Author: Moorhouse Anna
Institution: English and Cell and Molecular Biology
Date: April 2006
It is rare for graduating students to foresee where their career paths might take them - a fact that was especially true of Robert Sapolsky. Back in 1978, as a young man recently graduated from college, Sapolsky left for southwestern Kenya to join a baboon troop. His intent was to do a behavioral study focusing on stress-related disease in a wild species; in doing so, he was inducted into the tribe as a low-ranking male. So began a twenty-odd year project where he observed the troop, spending four months out of every year studying the progression of their baboon friendships, courtships, and rivalries.
Sapolsky's third book, "A Primate's Memoir" offers up different fare than either of his previous works, Why Zebras Don't Get Ulcers and The Trouble with Testosterone: it is a look at a younger, more adventurous Sapolsky. The humor that flows through this book is infectious, as he takes the reader along with him through the Masai villages of Kenya, into Sudan with nothing but William Burrough's Naked Lunch for company in the desert, and through Uganda, hitching rides with Somali truckers.
Moreover, all of the primate characters described in this book are wonderfully well-drawn, and the reader at once falls in love with the baboons, just as Sapolsky did himself. For example, the first chapter, which spends most of its pages describing each member of the tribe in lengthy, comic detail, focuses particularly on Sapolsky's favorites, like Benjamin. "Still just emerging from my own festering adolescent insecurities, I had a difficult time not identifying utterly with Benjamin and his foibles," he writes, "He stumbled over his feet a lot, always sat on the stinging ants... He didn't have a chance with the females, and if anyone on earth had lost a fight and was in a bad mood, Benjamin would invariably be the one stumbling onto the scene at the worst possible moment."
Underneath all the jokes, however, there is a darker undercurrent to the book that explores some of the more frustrating aspects of field biology and even some of the violent politics prevalent in East Africa at the time.
In 1982, five years into Sapolsky's baboon project, Kenya underwent a violent coup attempt, in which branches of the air force, the university, and other government opposition groups failed in their attempt to overthrow the government, and were obliterated by the national army.
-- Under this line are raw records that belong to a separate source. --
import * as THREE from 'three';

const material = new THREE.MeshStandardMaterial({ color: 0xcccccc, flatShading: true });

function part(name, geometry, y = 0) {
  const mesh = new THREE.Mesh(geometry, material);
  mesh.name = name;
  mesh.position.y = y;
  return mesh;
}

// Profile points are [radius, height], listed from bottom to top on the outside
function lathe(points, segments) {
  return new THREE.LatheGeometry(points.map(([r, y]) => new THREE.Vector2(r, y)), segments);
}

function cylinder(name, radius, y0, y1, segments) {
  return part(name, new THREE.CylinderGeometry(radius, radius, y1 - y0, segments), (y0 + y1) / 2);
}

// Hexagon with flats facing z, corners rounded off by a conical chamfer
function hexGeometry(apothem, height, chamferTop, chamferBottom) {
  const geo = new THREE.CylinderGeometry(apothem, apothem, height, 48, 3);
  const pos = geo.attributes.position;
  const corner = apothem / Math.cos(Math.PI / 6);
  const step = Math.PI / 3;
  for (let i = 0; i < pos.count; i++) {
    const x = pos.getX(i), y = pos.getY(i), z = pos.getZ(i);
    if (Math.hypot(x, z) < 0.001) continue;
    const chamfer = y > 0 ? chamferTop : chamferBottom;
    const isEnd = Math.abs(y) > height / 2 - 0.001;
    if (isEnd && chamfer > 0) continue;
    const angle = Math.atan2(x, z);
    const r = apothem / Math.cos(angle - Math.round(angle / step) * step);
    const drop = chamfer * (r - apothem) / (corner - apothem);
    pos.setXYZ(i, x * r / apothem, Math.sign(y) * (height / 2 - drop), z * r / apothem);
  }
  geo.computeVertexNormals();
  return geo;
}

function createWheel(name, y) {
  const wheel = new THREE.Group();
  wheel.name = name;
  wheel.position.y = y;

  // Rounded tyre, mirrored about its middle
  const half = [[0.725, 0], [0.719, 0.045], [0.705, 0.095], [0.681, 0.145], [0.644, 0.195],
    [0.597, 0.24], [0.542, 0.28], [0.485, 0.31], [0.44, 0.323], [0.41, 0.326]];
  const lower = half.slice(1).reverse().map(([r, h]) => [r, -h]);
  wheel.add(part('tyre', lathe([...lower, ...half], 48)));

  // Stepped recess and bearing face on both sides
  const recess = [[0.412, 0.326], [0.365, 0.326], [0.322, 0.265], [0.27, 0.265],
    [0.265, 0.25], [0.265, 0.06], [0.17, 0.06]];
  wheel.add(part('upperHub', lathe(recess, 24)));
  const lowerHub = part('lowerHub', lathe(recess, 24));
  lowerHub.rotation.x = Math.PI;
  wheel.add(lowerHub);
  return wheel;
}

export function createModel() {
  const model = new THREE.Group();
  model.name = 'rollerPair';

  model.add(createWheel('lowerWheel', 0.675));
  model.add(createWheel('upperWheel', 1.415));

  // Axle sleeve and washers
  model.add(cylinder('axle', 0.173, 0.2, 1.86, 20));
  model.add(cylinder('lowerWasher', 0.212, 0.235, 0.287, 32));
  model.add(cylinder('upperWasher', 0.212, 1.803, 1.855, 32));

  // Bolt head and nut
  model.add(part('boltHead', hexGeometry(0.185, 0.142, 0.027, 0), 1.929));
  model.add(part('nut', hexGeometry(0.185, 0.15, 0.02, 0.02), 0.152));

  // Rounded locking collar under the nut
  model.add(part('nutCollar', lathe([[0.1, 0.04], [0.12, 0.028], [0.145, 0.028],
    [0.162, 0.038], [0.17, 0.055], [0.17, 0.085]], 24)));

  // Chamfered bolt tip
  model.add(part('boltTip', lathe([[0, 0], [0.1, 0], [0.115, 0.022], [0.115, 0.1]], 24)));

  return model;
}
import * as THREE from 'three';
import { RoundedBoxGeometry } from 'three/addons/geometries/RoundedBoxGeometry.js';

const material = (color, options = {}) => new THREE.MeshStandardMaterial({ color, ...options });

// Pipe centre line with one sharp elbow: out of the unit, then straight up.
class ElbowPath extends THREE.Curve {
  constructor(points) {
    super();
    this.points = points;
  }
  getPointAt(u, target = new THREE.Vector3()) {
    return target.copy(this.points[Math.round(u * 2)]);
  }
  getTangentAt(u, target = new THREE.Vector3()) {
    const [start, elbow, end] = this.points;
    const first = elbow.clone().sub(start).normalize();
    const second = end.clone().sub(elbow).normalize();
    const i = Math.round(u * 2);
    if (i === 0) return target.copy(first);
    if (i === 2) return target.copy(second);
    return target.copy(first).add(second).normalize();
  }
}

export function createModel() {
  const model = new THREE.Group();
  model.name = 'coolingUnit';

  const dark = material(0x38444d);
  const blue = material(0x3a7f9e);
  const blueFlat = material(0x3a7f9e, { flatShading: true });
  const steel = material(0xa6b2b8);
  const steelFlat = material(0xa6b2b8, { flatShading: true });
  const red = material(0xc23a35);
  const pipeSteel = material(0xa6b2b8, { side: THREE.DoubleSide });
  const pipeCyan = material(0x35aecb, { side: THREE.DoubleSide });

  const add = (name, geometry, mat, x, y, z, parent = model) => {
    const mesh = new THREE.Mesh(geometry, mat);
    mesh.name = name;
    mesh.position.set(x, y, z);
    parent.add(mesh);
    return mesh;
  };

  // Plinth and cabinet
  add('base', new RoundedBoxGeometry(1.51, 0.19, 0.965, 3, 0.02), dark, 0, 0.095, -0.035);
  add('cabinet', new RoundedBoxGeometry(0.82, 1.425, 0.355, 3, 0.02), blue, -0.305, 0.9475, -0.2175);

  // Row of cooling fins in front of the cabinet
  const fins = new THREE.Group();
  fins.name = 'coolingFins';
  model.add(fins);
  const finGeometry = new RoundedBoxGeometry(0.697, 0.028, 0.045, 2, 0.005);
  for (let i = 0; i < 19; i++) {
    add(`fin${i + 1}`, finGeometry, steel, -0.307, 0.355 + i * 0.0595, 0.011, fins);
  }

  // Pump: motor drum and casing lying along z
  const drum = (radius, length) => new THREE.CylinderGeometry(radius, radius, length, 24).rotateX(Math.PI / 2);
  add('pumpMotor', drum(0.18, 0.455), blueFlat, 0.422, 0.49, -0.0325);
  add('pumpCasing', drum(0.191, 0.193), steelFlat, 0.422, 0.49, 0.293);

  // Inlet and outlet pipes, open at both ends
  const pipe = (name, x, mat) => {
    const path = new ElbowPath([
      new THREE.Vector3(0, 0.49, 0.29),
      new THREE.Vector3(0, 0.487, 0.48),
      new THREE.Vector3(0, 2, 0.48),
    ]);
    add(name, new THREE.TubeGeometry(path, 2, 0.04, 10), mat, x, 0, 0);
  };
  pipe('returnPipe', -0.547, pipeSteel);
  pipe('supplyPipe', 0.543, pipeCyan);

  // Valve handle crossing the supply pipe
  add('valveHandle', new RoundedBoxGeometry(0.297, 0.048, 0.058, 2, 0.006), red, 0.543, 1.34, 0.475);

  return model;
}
Sapolsky's return to Nairobi that year coincides with the start of the coup, and his description of the city, influenced by his own status as a tourist of the area, starkly counterpoints the slower-paced life in the field and highlights the detached nature of our own Western perspective. "There had not been a new face [in the boarding house] since the coup," he describes, "Everyone had been huddling inside for days, sleeping on the floor to avoid flying bullets, coping with the enforced blackout... Going to sleep that night, it all seemed a fine adventure. The upsetting things I could explain away..."
As for his field work, Sapolsky's research, though not detailed in the book, is discussed with regards to the difficulties involved in collecting data, maneuvering around Kenyan officials and park rangers, financing his projects and, in the end, keeping his baboons alive. All these issues are articulated well and laced with a sincere sense of frustration that draws the reader in even further.
At times, his narrative seems to link together like so many rungs of a ladder. However, some chapters are more like islands, told separately, and without any intention to relate one to another. Some are sad, and some are angry, and some, like the story of his wife's first encounter with the Masai villagers, are simply sweet. As you flip through the very last pages of the book, you cannot help but feel a bit sad that it is all over, as that voice that has filled your head with its dry wit and enthusiasm for so many chapters, has said its piece.